Local authority children’s services are ill-prepared to deal with the challenges posed by the coronavirus lockdown, a group of children’s charities have warned.
Years of under-investment have resulted in children’s services fire-fighting and unprepared for the “torrent of extra challenges” posed by COVID-19, analysis by Barnardo’s. Action for Children, The Children’s Society, NSPCC and the National Children’s Bureau has found.
Barnardo’s Chief Executive Javed Khan said: “We have long warned about the 'perfect storm' facing children's social care, and the gap between demand and resource will widen further as a result of coronavirus.
"Even before the lockdown children were facing growing challenges, from knife crime and gangs, to cyberbullying and online grooming. Now there is a new wave of ‘hidden’ children, falling into poverty, experiencing domestic abuse and tipping the existing crisis in mental health into catastrophe.
“We know there will be a massive increase in demand for support, with the effects of the pandemic felt for years to come. But the overstretched system cannot cope, and the government must step in to fund vital early intervention services, so families get the help they need before reaching crisis point.
“But it is not simply about money - we need to spend resources wisely. This is why Barnardo’s is taking a radical new approach - working with national and local partners and investing our own resource to co-design and deliver services that change children’s lives, and the system around them, for the better,” he added.
Years of under-funding for children’s services budgets has meant that councils can only get involved when families have reached crisis point and need expensive intervention such as taking into care while preventive work has been forced to take a back seat.
The charities warn that children’s services are in a Catch 22 situation because, while they know the best long-term option is to invest in early intervention services, like children’s centres and youth workers, they cannot afford to do this. Instead they are spending a greater proportion of available funding on children in crisis.
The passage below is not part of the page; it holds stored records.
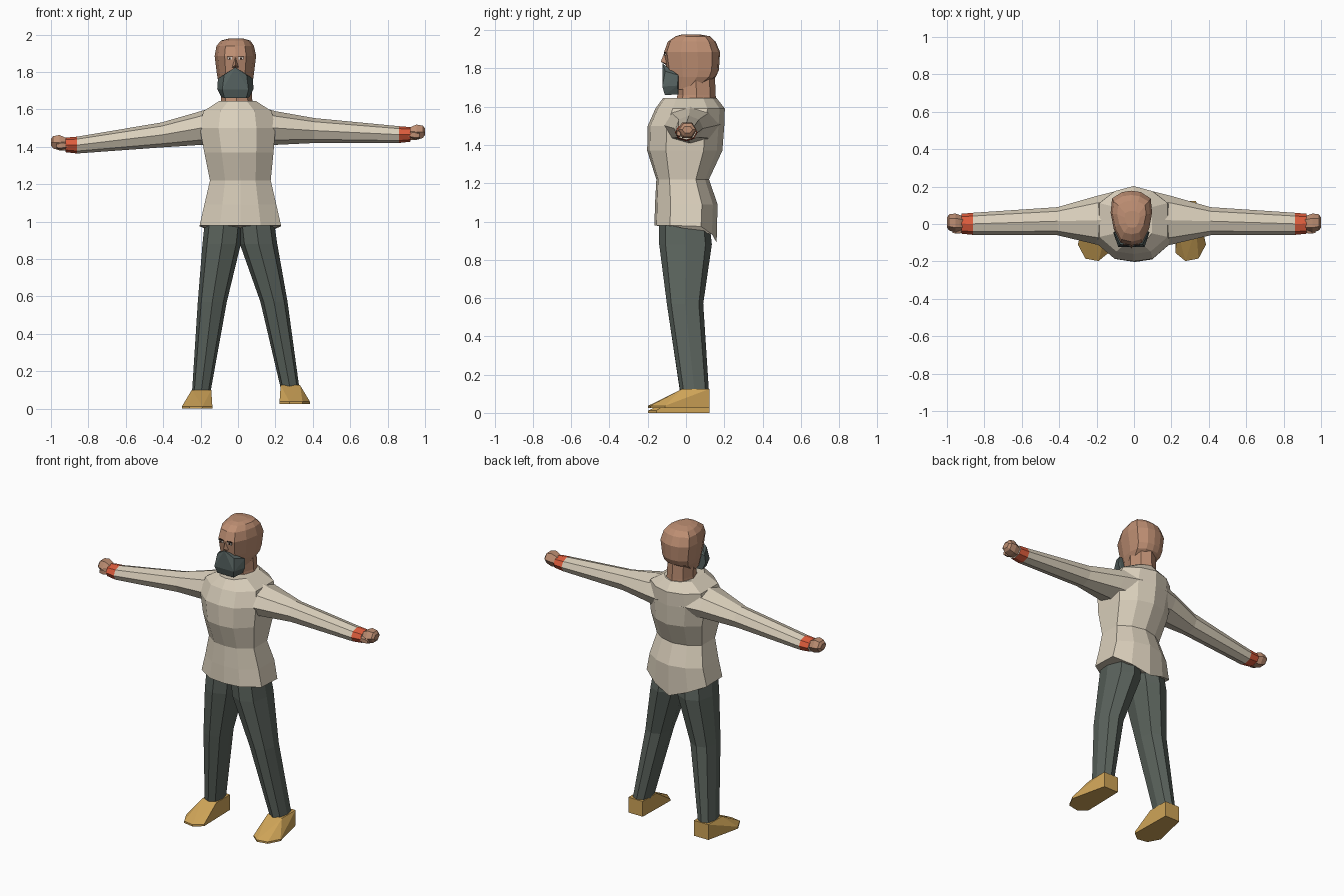
import bpy, bmesh, math

default_cube = bpy.data.objects.get("Cube")
if default_cube:
    bpy.data.objects.remove(default_cube)


def material(name, rgb):
    linear = [(c / 255) ** 2.2 for c in rgb] + [1]
    mat = bpy.data.materials.new(name)
    mat.use_nodes = True
    mat.diffuse_color = linear
    mat.node_tree.nodes["Principled BSDF"].inputs["Base Color"].default_value = linear
    return mat


SKIN = material("skin", (188, 141, 114))
SHIRT = material("cream cloth", (217, 206, 186))
CUFF = material("red cuff", (219, 92, 62))
TROUSER = material("dark trousers", (91, 99, 93))
BEARD = material("slate beard", (86, 98, 96))
SHOE = material("tan leather", (205, 162, 88))
WHITE = material("eye white", (215, 205, 195))
DARK = material("dark brown", (50, 38, 32))


def finish(name, bm, mats):
    bmesh.ops.recalc_face_normals(bm, faces=bm.faces[:])
    mesh = bpy.data.meshes.new(name)
    bm.to_mesh(mesh)
    bm.free()
    for mat in mats:
        mesh.materials.append(mat)
    obj = bpy.data.objects.new(name, mesh)
    bpy.context.scene.collection.objects.link(obj)
    return obj


def mirrored(half):
    """Close a half section by reflecting its inner points."""
    return half + [(-a, b) for a, b in half[-2:0:-1]]


def polygon(sides):
    return [(math.cos(math.tau * i / sides), math.sin(math.tau * i / sides))
            for i in range(sides)]


def loft(name, rings, section, mats, axis="z", sag=0, paint=None):
    """Skin rings given as (position, low a, high a, low b, high b).
    Sag lowers the rear of the first ring; paint picks a material per band."""
    bm = bmesh.new()
    loops = []
    for k, (pos, a0, a1, b0, b1) in enumerate(rings):
        loop = []
        for u, v in section:
            a = (a0 + a1) / 2 + u * (a1 - a0) / 2
            b = (b0 + b1) / 2 + v * (b1 - b0) / 2
            drop = sag * max(v, 0) ** 4 if k == 0 else 0
            loop.append(bm.verts.new((a, b, pos - drop) if axis == "z" else (pos, a, b)))
        loops.append(loop)
    n = len(section)
    for k, (low, high) in enumerate(zip(loops, loops[1:])):
        for i in range(n):
            j = (i + 1) % n
            face = bm.faces.new((low[i], low[j], high[j], high[i]))
            face.material_index = paint(k) if paint else 0
    bm.faces.new(loops[0][::-1])
    bm.faces.new(loops[-1])
    return finish(name, bm, mats)


def hull(name, points, mat):
    bm = bmesh.new()
    for p in points:
        bm.verts.new(p)
    result = bmesh.ops.convex_hull(bm, input=bm.verts[:])
    loose = [v for v in bm.verts if not v.link_faces]
    bmesh.ops.delete(bm, geom=loose, context="VERTS")
    bmesh.ops.dissolve_limit(bm, angle_limit=0.05, verts=bm.verts[:], edges=bm.edges[:])
    return finish(name, bm, [mat])


def plate(name, x, y, z, width, height, mat, depth=0.008):
    return hull(name, [(x + i * width / 2, y + j * depth / 2, z + k * height / 2)
                       for i in (-1, 1) for j in (-1, 1) for k in (-1, 1)], mat)


# Shirt body, with a longer tail at the back
torso_section = mirrored([(0, -1), (0.5, -0.93), (1, -0.5), (1, 0.5), (0.55, 0.85), (0, 1)])
loft("shirt_body", [
    (0.98, -0.205, 0.23, -0.165, 0.16),
    (1.09, -0.18, 0.205, -0.162, 0.165),
    (1.22, -0.15, 0.175, -0.155, 0.12),
    (1.37, -0.18, 0.19, -0.203, 0.19),
    (1.5, -0.205, 0.2, -0.2, 0.2),
    (1.59, -0.185, 0.18, -0.16, 0.203),
    (1.645, -0.1, 0.095, -0.12, 0.16),
], torso_section, [SHIRT], sag=0.09)

# Sleeves with cuffs, hands and thumbs; the right arm hangs a little lower
octagon = polygon(8)
for side, word, low in ((1, "left", 0), (-1, "right", 1)):
    def drop(x):
        return low * 0.056 * min(1, max(0, (x - 0.2) / 0.5))

    def arm_rings(table):
        return [(side * x, y0, y1, z0 - drop(x), z1 - drop(x)) for x, y0, y1, z0, z1 in table]

    loft(word + "_sleeve", arm_rings([
        (0.08, -0.13, 0.18, 1.39, 1.625),
        (0.2, -0.11, 0.15, 1.41, 1.59),
        (0.41, -0.06, 0.09, 1.42, 1.553),
        (0.86, -0.058, 0.06, 1.42, 1.51),
        (0.922, -0.052, 0.055, 1.427, 1.505),
    ]), octagon, [SHIRT, CUFF], axis="x", paint=lambda k: int(k == 3))
    loft(word + "_hand", arm_rings([
        (0.9, -0.035, 0.04, 1.435, 1.495),
        (0.932, -0.04, 0.048, 1.43, 1.515),
        (0.955, -0.045, 0.056, 1.43, 1.525),
        (0.988, -0.035, 0.052, 1.442, 1.518),
        (1.0, -0.02, 0.035, 1.46, 1.5),
    ]), polygon(6), [SKIN], axis="x")
    loft(word + "_thumb", arm_rings([
        (0.91, -0.05, -0.02, 1.45, 1.48),
        (0.945, -0.055, -0.02, 1.44, 1.485),
        (0.97, -0.05, -0.025, 1.445, 1.475),
    ]), polygon(5), [SKIN], axis="x")

# Trouser legs in a slightly uneven stance
leg_section = [(math.copysign(abs(a) ** 0.8, a), math.copysign(abs(b) ** 0.8, b))
               for a, b in octagon]
loft("right_trouser_leg", [
    (0.1, -0.245, -0.145, -0.03, 0.12),
    (0.57, -0.215, -0.06, -0.1, 0.09),
    (0.88, -0.19, 0.015, -0.14, 0.135),
    (1.02, -0.175, 0.03, -0.14, 0.12),
], leg_section, [TROUSER])
loft("left_trouser_leg", [
    (0.11, 0.228, 0.328, -0.03, 0.12),
    (0.57, 0.12, 0.265, -0.1, 0.09),
    (0.88, 0.01, 0.21, -0.14, 0.135),
    (1.02, -0.005, 0.19, -0.14, 0.12),
], leg_section, [TROUSER])

# Shoes: a sole outline, a low toe and an ankle opening
toe = [(0.105, -0.11), (0.065, -0.185), (-0.005, -0.198), (-0.058, -0.155)]
for side, word, x, z in ((1, "left", 0.28, 0.025), (-1, "right", -0.195, 0)):
    points = [(x + side * a, b, z + h) for a, b in toe for h in (0, 0.012)]
    points += [(x + a, b, z + h) for a in (-0.052, 0.052) for b in (-0.02, 0.122)
               for h in (0, 0.1)]
    hull(word + "_shoe", points, SHOE)

# Neck and head
loft("neck", [
    (1.6, -0.095, 0.085, -0.06, 0.16),
    (1.66, -0.09, 0.075, -0.045, 0.155),
    (1.79, -0.09, 0.07, -0.05, 0.15),
], octagon, [SKIN])
head_section = mirrored([(0, -1), (0.52, -0.9), (0.85, -0.4), (1, 0.2),
                         (0.93, 0.72), (0.45, 0.95), (0, 1)])
loft("head", [
    (1.69, -0.08, 0.055, -0.07, 0.06),
    (1.755, -0.107, 0.08, -0.09, 0.155),
    (1.79, -0.113, 0.085, -0.1, 0.172),
    (1.885, -0.125, 0.097, -0.115, 0.178),
    (1.94, -0.115, 0.085, -0.095, 0.155),
    (1.968, -0.09, 0.065, -0.055, 0.125),
    (1.978, -0.05, 0.03, -0.02, 0.07),
], head_section, [SKIN])

# Beard, nose, eyes and brows
FACE = -0.014
half_beard = [(0.093, -0.04, 1.765), (0.06, -0.108, 1.785), (0.097, -0.045, 1.71),
              (0.07, -0.124, 1.705), (0.075, -0.04, 1.665), (0.058, -0.11, 1.66)]
hull("beard", [(FACE + s * a, b, c) for a, b, c in half_beard for s in (1, -1)]
     + [(FACE, -0.122, 1.825)], BEARD)
hull("nose", [(FACE, -0.112, 1.885), (FACE, -0.132, 1.835), (FACE, -0.1, 1.815)]
     + [(FACE + s * 0.018, -0.1, 1.825) for s in (1, -1)], SKIN)
for s, word in ((1, "left"), (-1, "right")):
    x = FACE + s * 0.03
    plate(word + "_eye", x, -0.109, 1.873, 0.026, 0.012, WHITE)
    plate(word + "_pupil", x, -0.111, 1.873, 0.01, 0.011, DARK)
    plate(word + "_brow", x, -0.11, 1.884, 0.032, 0.005, DARK)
However, with a “crippling spike” in demand expected, as the true extent of the devastation caused by the pandemic becomes apparent, children’s charities are deeply concerned how these already overstretched services will cope after the coronavirus crisis.
The charities fear that there are many children and families, ‘hidden’ from the view of professionals during the lockdown, who could slip through the cracks and reach crisis point before any intervention is provided.
Available funding for children’s services has fallen by £2.2 billion between 2010/11 and 2018/19 meaning councils cannot afford early intervention services, meaning that spending on early help has fallen by almost half (46%) during this period.
At the start of the decade, late intervention, including child protection teams and youth justice services, accounted for 58% of local authority spending on children and young people’s services. Yet by 2018/19, this had risen to 78%. The biggest increase in spending was for services for children in care, soaring by 40% between 2010/11 and 2018/19.
Deputy chief executive at Action for Children, Carol Iddon, said: “The coronavirus crisis has exploded into the lives of vulnerable families after a decade of decline in available funding for services that protect children from harm.
“It would be dangerously irresponsible to have an NHS with only A&E departments but no GPs, no cancer screening services and no public health education – yet this kind of short-sightedness is what we’re facing in children’s services. A system geared only for crisis, guarantees more children will end up in crisis. And we’re here because for ten long years councils have been backed into an ever-tighter corner, with no choice but to abandon early help services that stop family problems like domestic abuse or neglect from spiralling.
“We risk being unprepared for the fallout for families from the coronavirus crisis. The right thing to do for children - and the smart thing to do for public finances - is for the government to invest in early help services now, to stem the torrent of children being taken into care and reverse the ballooning financial and social cost of years of under investment,” she added.
The report by the charities finds that councils have had to make difficult spending decisions to bridge the gap between the funding they have available and what they need in order to keep services going.
They are forced to reallocate funds from other budgets and this has led to them being able to partially plug the funding gap, with spending on children’s services only falling by £536 million (a six per cent reduction) between 2010/11 and 2018/19.
But the leading children’s charities warn this is not sustainable in the long run – and some local authorities were already spending reserves in order to support children’s services provision.
The charities urge the government to help local authorities by injecting funds to repair the children’s social care system. This will enable them to be able to afford preventative early intervention services like family support and children’s centres. By doing so, fewer families will reach crisis point and so they will have to spend less on costly late intervention work.
The Children’s Society Chief Executive, Mark Russell, said: “Even before the current crisis, we were gravely concerned that the huge funding shortfall facing local government would leave ever more vulnerable children in danger.
“Now, the risks children continue to face inside and outside the home may be hidden from the view of professionals until the lockdown is lifted. Councils may then face a perfect storm of soaring demand to support young people amid massive new financial pressures.
“They desperately need extra funding from the government to support these children and rebuild early intervention services to ensure many more young people get help before they reach crisis point,” he concluded.